- GIVEN DATA:
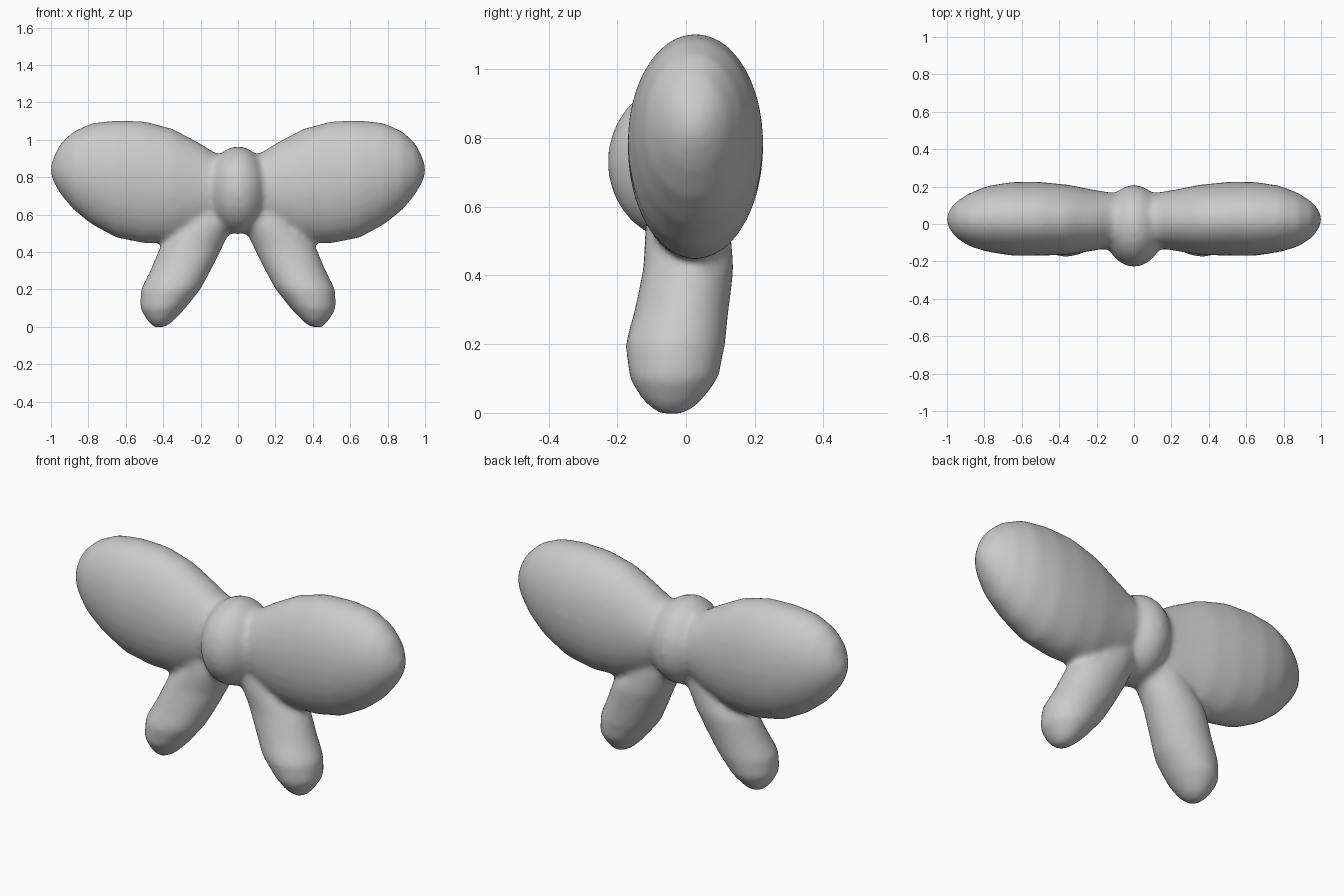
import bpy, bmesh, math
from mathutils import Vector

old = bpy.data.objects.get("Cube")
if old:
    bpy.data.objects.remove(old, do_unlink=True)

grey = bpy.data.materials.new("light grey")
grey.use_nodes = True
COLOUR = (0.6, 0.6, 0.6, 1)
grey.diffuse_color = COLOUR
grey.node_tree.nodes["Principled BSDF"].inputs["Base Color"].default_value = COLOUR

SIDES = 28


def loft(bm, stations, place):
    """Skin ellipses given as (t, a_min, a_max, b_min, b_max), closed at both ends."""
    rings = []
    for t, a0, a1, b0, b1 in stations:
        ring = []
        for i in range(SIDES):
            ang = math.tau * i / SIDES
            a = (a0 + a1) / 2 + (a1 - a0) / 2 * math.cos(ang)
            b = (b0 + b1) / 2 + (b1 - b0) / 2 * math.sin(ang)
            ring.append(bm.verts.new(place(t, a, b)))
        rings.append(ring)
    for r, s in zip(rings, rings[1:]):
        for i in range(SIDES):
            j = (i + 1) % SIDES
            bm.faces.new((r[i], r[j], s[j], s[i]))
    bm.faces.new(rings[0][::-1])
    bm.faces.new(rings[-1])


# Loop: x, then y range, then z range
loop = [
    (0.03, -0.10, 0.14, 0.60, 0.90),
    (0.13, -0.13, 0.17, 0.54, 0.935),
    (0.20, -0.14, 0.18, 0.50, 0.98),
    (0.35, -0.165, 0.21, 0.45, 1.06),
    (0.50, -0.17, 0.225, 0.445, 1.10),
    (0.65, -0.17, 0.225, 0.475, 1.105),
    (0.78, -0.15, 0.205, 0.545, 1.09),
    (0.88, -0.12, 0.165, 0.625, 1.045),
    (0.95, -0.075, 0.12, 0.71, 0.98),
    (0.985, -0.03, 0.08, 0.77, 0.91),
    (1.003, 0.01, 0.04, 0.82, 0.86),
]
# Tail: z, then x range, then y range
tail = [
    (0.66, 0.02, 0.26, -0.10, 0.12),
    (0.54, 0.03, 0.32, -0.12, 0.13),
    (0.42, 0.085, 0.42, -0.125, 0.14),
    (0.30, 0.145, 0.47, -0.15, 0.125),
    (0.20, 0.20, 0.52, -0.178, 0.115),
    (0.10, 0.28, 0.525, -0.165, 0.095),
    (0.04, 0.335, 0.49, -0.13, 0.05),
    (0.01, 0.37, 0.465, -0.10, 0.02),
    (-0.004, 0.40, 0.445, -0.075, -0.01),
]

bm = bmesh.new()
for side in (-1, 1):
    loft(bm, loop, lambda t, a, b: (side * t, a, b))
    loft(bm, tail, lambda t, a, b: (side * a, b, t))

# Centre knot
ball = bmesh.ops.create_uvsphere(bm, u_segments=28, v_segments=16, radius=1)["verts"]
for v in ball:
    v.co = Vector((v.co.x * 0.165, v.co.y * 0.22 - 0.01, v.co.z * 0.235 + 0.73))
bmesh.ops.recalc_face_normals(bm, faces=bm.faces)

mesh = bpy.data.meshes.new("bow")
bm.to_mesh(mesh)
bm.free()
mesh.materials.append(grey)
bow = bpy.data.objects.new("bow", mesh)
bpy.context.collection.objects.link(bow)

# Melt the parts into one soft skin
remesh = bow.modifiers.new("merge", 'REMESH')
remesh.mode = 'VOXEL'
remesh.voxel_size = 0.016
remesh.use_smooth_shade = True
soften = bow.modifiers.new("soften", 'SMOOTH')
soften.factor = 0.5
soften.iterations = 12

* * *

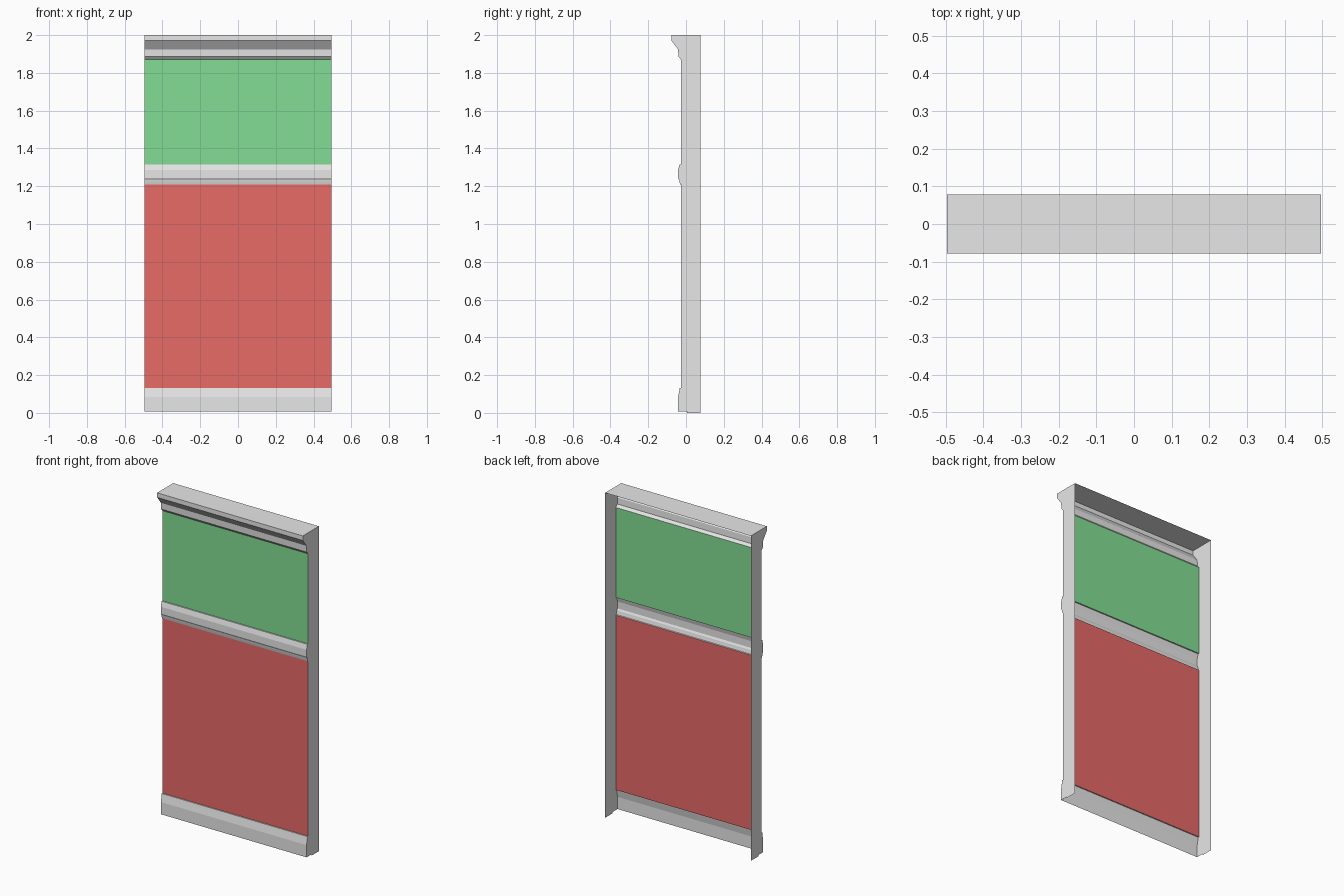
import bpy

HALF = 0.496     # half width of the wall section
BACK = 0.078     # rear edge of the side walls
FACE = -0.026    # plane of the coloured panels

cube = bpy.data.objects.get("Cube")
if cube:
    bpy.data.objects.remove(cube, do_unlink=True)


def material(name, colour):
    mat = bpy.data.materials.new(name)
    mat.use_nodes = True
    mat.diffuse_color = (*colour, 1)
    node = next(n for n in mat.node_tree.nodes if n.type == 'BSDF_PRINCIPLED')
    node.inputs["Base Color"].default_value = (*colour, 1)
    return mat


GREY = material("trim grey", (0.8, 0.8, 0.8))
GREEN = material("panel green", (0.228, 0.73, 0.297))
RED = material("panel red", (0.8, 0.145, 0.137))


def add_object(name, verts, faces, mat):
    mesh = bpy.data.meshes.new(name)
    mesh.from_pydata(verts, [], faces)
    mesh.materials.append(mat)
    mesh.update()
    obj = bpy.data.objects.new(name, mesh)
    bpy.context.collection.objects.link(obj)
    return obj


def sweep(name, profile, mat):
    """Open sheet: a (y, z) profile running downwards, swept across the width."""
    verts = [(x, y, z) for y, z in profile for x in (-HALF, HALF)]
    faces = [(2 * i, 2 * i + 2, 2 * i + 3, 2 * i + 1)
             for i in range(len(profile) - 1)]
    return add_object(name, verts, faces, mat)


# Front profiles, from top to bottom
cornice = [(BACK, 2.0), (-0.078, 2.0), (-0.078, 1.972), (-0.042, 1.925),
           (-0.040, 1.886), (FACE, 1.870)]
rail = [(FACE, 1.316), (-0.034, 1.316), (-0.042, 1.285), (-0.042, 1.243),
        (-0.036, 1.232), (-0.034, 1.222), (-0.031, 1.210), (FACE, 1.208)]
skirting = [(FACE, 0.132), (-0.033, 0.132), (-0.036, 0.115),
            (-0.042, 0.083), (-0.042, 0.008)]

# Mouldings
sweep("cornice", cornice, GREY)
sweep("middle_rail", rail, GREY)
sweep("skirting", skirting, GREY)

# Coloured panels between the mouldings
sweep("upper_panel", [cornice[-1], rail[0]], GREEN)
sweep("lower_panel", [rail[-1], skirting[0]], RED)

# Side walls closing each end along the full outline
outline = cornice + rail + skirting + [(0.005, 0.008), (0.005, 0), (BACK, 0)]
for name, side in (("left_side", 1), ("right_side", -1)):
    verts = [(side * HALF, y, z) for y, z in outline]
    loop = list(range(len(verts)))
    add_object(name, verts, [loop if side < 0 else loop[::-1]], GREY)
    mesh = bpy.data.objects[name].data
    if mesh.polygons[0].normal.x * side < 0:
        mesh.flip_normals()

==

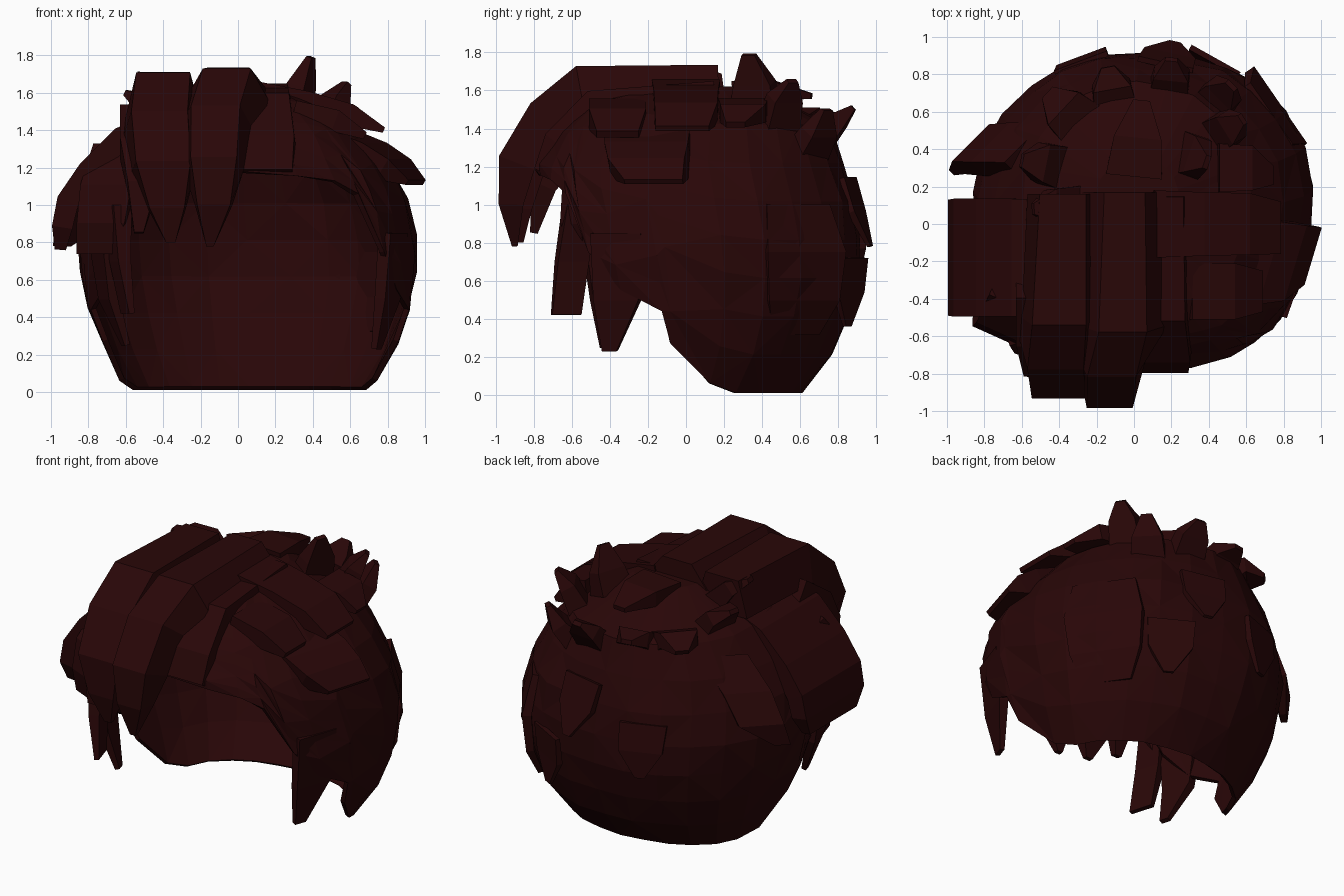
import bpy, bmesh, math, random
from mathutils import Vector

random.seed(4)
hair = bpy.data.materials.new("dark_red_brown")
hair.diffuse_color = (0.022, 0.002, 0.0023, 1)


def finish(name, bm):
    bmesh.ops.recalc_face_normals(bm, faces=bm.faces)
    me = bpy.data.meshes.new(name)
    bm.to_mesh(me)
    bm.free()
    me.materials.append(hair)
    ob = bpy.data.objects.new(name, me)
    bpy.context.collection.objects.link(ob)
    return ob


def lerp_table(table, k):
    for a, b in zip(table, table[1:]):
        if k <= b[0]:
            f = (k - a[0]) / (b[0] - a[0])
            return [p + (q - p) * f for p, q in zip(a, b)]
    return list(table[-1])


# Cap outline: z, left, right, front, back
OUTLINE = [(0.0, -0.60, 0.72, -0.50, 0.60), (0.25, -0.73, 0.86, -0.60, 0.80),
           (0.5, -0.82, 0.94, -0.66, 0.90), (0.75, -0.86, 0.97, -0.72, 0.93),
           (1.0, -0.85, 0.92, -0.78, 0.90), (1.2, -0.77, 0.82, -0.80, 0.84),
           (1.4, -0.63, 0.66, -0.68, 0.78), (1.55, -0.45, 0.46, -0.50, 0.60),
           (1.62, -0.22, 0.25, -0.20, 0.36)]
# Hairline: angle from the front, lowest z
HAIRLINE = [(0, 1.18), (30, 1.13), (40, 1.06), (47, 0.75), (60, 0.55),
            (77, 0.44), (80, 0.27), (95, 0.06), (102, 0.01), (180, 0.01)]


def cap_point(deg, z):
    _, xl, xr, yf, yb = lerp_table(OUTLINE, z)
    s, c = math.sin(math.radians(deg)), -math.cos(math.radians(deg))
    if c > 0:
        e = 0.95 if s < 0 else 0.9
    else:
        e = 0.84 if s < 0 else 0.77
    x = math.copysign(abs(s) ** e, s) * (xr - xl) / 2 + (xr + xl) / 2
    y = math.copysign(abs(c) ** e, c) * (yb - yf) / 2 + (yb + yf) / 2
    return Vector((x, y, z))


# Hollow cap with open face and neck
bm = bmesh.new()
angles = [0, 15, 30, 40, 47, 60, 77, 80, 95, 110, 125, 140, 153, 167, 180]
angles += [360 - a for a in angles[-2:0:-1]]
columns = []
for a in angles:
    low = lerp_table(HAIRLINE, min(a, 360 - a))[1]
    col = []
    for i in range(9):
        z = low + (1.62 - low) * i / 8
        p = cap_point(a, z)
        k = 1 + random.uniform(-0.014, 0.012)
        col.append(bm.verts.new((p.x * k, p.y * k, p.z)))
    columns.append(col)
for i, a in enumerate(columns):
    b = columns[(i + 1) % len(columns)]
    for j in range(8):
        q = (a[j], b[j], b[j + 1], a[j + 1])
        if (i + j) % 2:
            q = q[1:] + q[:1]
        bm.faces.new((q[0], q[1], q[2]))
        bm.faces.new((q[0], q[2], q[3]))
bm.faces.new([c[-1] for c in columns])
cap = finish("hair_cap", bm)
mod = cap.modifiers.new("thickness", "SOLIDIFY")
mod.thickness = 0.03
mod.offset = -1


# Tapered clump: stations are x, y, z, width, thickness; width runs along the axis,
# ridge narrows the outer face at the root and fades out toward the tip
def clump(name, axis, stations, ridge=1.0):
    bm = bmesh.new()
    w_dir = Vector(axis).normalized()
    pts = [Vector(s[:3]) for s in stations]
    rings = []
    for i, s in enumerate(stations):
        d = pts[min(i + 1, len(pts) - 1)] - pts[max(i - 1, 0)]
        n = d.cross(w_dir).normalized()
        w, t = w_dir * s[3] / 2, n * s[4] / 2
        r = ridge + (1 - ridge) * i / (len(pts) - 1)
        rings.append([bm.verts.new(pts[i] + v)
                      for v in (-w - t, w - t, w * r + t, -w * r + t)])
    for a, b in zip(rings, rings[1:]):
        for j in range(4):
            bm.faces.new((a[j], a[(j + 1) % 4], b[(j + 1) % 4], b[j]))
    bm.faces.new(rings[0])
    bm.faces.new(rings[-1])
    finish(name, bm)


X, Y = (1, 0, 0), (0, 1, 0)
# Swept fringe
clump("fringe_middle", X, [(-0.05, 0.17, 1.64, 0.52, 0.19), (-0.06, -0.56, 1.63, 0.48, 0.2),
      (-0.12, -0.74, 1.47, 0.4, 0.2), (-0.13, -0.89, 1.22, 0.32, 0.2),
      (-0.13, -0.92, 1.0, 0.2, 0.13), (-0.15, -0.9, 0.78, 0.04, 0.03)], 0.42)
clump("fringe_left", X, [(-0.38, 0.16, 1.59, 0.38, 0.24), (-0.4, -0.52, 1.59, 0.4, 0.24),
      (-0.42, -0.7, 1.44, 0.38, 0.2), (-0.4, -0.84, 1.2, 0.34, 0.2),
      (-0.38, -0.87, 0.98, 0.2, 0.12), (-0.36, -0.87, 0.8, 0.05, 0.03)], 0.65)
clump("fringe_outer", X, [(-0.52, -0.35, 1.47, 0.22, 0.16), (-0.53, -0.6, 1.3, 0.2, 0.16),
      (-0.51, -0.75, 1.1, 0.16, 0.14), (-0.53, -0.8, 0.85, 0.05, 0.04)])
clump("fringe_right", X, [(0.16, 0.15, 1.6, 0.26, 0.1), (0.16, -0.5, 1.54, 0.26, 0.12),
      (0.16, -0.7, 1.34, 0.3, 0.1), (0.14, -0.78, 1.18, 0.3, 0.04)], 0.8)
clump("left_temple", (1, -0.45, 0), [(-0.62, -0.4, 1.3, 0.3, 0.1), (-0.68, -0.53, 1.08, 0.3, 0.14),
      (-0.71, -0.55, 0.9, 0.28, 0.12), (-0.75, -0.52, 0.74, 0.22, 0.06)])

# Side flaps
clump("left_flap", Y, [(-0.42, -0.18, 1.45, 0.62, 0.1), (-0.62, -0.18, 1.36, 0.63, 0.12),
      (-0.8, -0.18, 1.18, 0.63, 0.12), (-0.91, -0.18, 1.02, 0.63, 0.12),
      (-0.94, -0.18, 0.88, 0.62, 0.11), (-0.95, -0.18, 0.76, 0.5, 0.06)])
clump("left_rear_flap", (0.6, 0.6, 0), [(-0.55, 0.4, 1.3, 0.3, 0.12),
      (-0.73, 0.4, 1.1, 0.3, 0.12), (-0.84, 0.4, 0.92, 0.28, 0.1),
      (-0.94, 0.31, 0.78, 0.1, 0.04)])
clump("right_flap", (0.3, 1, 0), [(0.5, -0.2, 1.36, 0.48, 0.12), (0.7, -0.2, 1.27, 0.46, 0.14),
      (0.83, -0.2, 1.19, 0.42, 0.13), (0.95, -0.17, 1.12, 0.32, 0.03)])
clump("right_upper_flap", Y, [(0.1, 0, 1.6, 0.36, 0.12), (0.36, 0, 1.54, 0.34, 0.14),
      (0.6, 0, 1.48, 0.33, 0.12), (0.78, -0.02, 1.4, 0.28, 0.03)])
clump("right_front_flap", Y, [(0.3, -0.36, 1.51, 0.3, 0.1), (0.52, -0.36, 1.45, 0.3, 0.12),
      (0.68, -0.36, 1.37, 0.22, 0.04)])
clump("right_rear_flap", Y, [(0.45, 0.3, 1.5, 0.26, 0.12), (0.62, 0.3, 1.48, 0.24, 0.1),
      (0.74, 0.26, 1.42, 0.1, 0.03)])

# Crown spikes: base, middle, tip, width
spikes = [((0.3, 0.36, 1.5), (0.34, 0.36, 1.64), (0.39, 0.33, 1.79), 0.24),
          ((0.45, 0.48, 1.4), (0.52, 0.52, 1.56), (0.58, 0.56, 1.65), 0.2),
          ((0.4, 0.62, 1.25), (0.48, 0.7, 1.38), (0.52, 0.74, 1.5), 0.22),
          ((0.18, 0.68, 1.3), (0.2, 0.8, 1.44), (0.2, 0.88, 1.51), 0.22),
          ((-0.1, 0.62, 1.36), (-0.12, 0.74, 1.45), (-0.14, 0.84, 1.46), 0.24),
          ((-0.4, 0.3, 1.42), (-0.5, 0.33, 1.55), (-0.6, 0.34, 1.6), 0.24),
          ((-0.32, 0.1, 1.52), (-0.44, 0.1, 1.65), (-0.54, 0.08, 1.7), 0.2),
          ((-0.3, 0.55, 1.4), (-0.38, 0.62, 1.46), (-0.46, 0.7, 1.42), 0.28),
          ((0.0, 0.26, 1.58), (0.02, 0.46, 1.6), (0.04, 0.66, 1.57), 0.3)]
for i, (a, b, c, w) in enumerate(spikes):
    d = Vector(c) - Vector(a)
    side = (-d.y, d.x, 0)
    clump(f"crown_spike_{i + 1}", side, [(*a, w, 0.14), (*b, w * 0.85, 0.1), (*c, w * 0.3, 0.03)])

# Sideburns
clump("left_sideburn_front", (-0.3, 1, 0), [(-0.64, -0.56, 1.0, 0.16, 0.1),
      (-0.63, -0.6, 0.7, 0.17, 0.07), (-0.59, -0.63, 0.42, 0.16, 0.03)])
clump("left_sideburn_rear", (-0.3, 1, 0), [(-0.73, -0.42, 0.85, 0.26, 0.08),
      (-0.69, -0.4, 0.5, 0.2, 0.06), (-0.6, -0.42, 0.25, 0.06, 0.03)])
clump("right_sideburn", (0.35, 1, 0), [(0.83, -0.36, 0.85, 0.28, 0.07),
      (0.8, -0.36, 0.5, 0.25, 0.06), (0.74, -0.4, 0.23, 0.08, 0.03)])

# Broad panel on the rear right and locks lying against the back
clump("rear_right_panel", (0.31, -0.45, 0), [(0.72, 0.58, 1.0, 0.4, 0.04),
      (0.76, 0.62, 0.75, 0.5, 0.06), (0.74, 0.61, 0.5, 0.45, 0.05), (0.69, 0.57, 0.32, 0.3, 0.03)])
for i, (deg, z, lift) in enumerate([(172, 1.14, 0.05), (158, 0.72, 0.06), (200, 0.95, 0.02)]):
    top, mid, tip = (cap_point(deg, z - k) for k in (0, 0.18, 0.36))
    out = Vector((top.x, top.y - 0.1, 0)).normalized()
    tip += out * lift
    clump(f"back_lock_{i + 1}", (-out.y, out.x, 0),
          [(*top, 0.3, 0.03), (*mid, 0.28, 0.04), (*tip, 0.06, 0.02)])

- WHAT NEEDS TO BE DONE: Would you copy every line of the entries in which "stations" appears?

- RESPONSE:
def loft(bm, stations, place):
    for t, a0, a1, b0, b1 in stations:
# Tapered clump: stations are x, y, z, width, thickness; width runs along the axis,
def clump(name, axis, stations, ridge=1.0):
    pts = [Vector(s[:3]) for s in stations]
    for i, s in enumerate(stations):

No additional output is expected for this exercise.